** About this task **
From the entries below, copy every line that has the word "data".

** Records for processing **

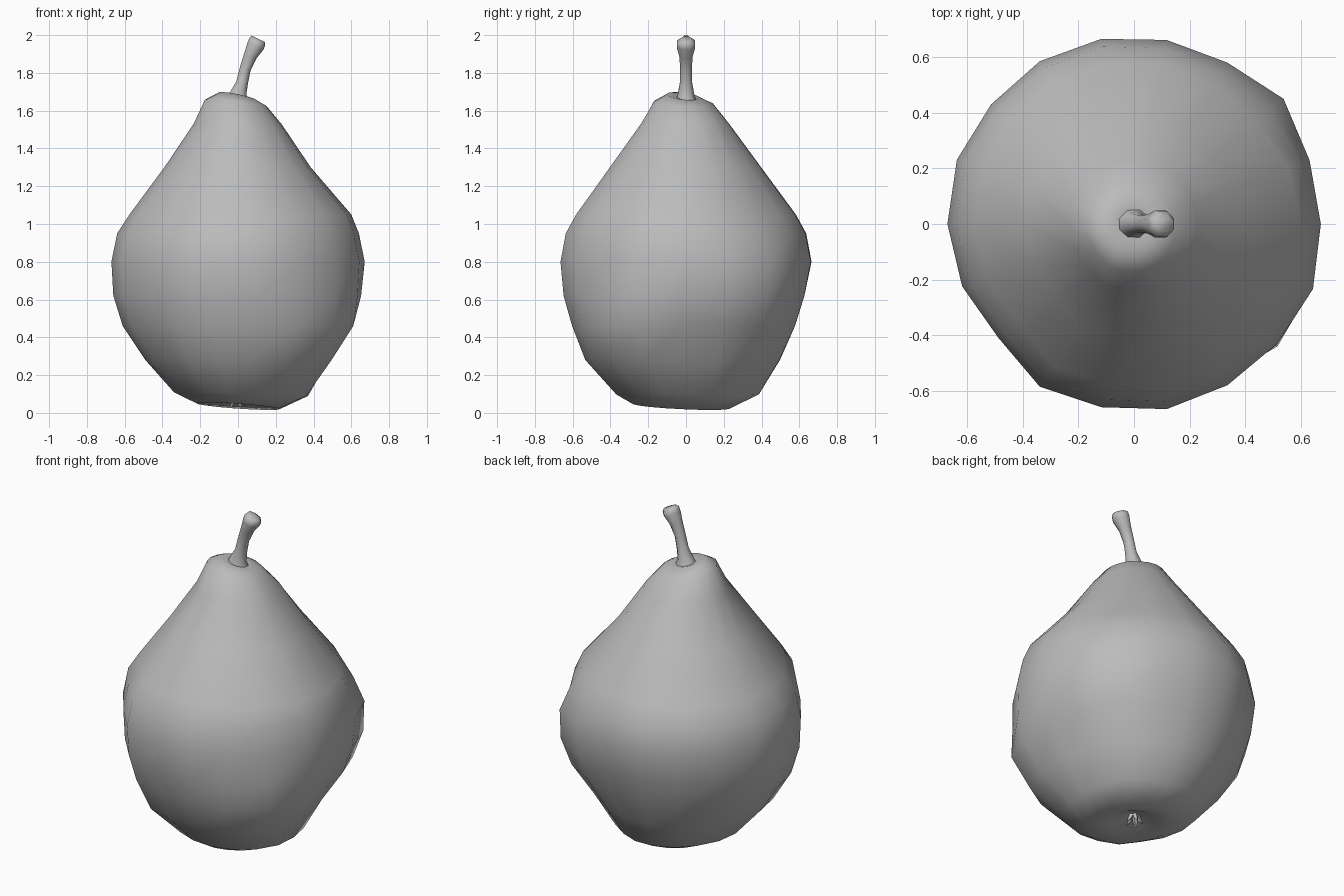
import bpy, bmesh, math
from mathutils import Vector

cube = bpy.data.objects.get("Cube")
if cube:
    bpy.data.objects.remove(cube, do_unlink=True)

mat = bpy.data.materials.new("plain grey")
mat.use_nodes = True
grey = (0.5, 0.5, 0.5, 1)
mat.diffuse_color = grey
mat.node_tree.nodes["Principled BSDF"].inputs["Base Color"].default_value = grey


def loft(name, rings, smooth=60):
    """Skin a list of closed rings, capping both ends."""
    bm = bmesh.new()
    loops = [[bm.verts.new(p) for p in ring] for ring in rings]
    n = len(loops[0])
    for a, b in zip(loops, loops[1:]):
        for i in range(n):
            j = (i + 1) % n
            bm.faces.new((a[i], a[j], b[j], b[i]))
    bm.faces.new(loops[0][::-1])
    bm.faces.new(loops[-1])
    bmesh.ops.recalc_face_normals(bm, faces=bm.faces)
    mesh = bpy.data.meshes.new(name)
    bm.to_mesh(mesh)
    bm.free()
    mesh.materials.append(mat)
    ob = bpy.data.objects.new(name, mesh)
    bpy.context.collection.objects.link(ob)
    bpy.ops.object.select_all(action='DESELECT')
    ob.select_set(True)
    bpy.context.view_layer.objects.active = ob
    bpy.ops.object.shade_smooth_by_angle(angle=math.radians(smooth))
    return ob


# Fruit body: height, left/right and front/back limits, tilt along x and y
PROFILE = [
    (0.085, -0.04, 0.04, -0.04, 0.04, 0, 0),
    (0.05, -0.12, 0.13, -0.13, 0.12, -.04, -.04),
    (0.034, -0.22, 0.22, -0.28, 0.23, -.07, -.05),
    (0.10, -0.34, 0.37, -0.37, 0.39, -.03, 0),
    (0.28, -0.49, 0.48, -0.53, 0.50, 0, 0),
    (0.46, -0.61, 0.595, -0.60, 0.58, 0, 0),
    (0.62, -0.66, 0.65, -0.65, 0.63, 0, 0),
    (0.80, -0.67, 0.67, -0.668, 0.668, 0, 0),
    (0.95, -0.64, 0.64, -0.64, 0.64, 0, 0),
    (1.05, -0.575, 0.60, -0.585, 0.585, 0, 0),
    (1.30, -0.39, 0.385, -0.405, 0.40, 0, 0),
    (1.53, -0.235, 0.23, -0.24, 0.23, 0, 0),
    (1.64, -0.175, 0.15, -0.17, 0.145, -.1, -.05),
    (1.675, -0.10, 0.09, -0.10, 0.07, -.2, -.12),
    (1.667, -0.05, 0.05, -0.045, 0.045, -.2, -.1),
]
# Uneven outline around the fruit, starting at the left side
BUMPS = [1, .99, 1.02, .98, 1, 1.01, 1.01, 1, 1.01,
         1, .98, .95, 1.01, 1, 1.01, 1, 1, 1.02]
# Local swellings and dents: angle, height, angular spread, height spread, amount
SWELLINGS = [
    (320, .36, 25, .20, .17),
    (45, .55, 25, .28, .07),
    (225, .30, 25, .15, .03),
    (40, 1.14, 12, .20, -.08),
]


def swelling(angle, z):
    return 1 + sum(amount * math.exp(-((angle - a) / da) ** 2 - ((z - h) / dh) ** 2)
                   for a, h, da, dh, amount in SWELLINGS)


def body_ring(z, x0, x1, y0, y1, tx, ty):
    ring = []
    for i, bump in enumerate(BUMPS):
        angle = 360 * i / len(BUMPS)
        r = bump * swelling(angle, z)
        x = (x0 + x1) / 2 + (x1 - x0) / 2 * math.cos(math.radians(angle)) * r
        y = (y0 + y1) / 2 + (y1 - y0) / 2 * math.sin(math.radians(angle)) * r
        ring.append((x, y, z + tx * x + ty * y))
    return ring


loft("fruit_body", [body_ring(*row) for row in PROFILE])

# Stalk: centre x, height, half width across x, half width across y, lean
STALK = [(-0.005, 1.645, .07, .06, 0), (0.0, 1.69, .048, .046, .1),
         (0.022, 1.75, .034, .035, .15), (0.038, 1.82, .032, .033, .3),
         (0.065, 1.89, .038, .038, .4), (0.093, 1.943, .05, .053, .45),
         (0.102, 1.965, .05, .05, .45), (0.108, 1.98, .042, .025, .45)]


def tube_ring(x, z, rx, ry, lean, n=8):
    pts = []
    for i in range(n):
        a = math.tau * (i + .5) / n
        u = rx * math.cos(a)
        pts.append((x + u * math.cos(lean), ry * math.sin(a), z - u * math.sin(lean)))
    return pts


loft("stalk", [tube_ring(*row) for row in STALK])

# Dried blossom end: a ring of little sepals in the base hollow
for k in range(5):
    a = math.tau * k / 5
    rings = []
    for r, z, w in ((.015, .09, .016), (.028, .06, .014), (.045, .035, .005)):
        centre = Vector((r * math.cos(a), r * math.sin(a), z))
        rings.append([centre + Vector((w * math.cos(a + math.pi * q / 2),
                                       w * math.sin(a + math.pi * q / 2), 0))
                      for q in range(4)])
    loft(f"sepal_{k + 1}", rings)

** Result below **
cube = bpy.data.objects.get("Cube")
    bpy.data.objects.remove(cube, do_unlink=True)
mat = bpy.data.materials.new("plain grey")
    mesh = bpy.data.meshes.new(name)
    ob = bpy.data.objects.new(name, mesh)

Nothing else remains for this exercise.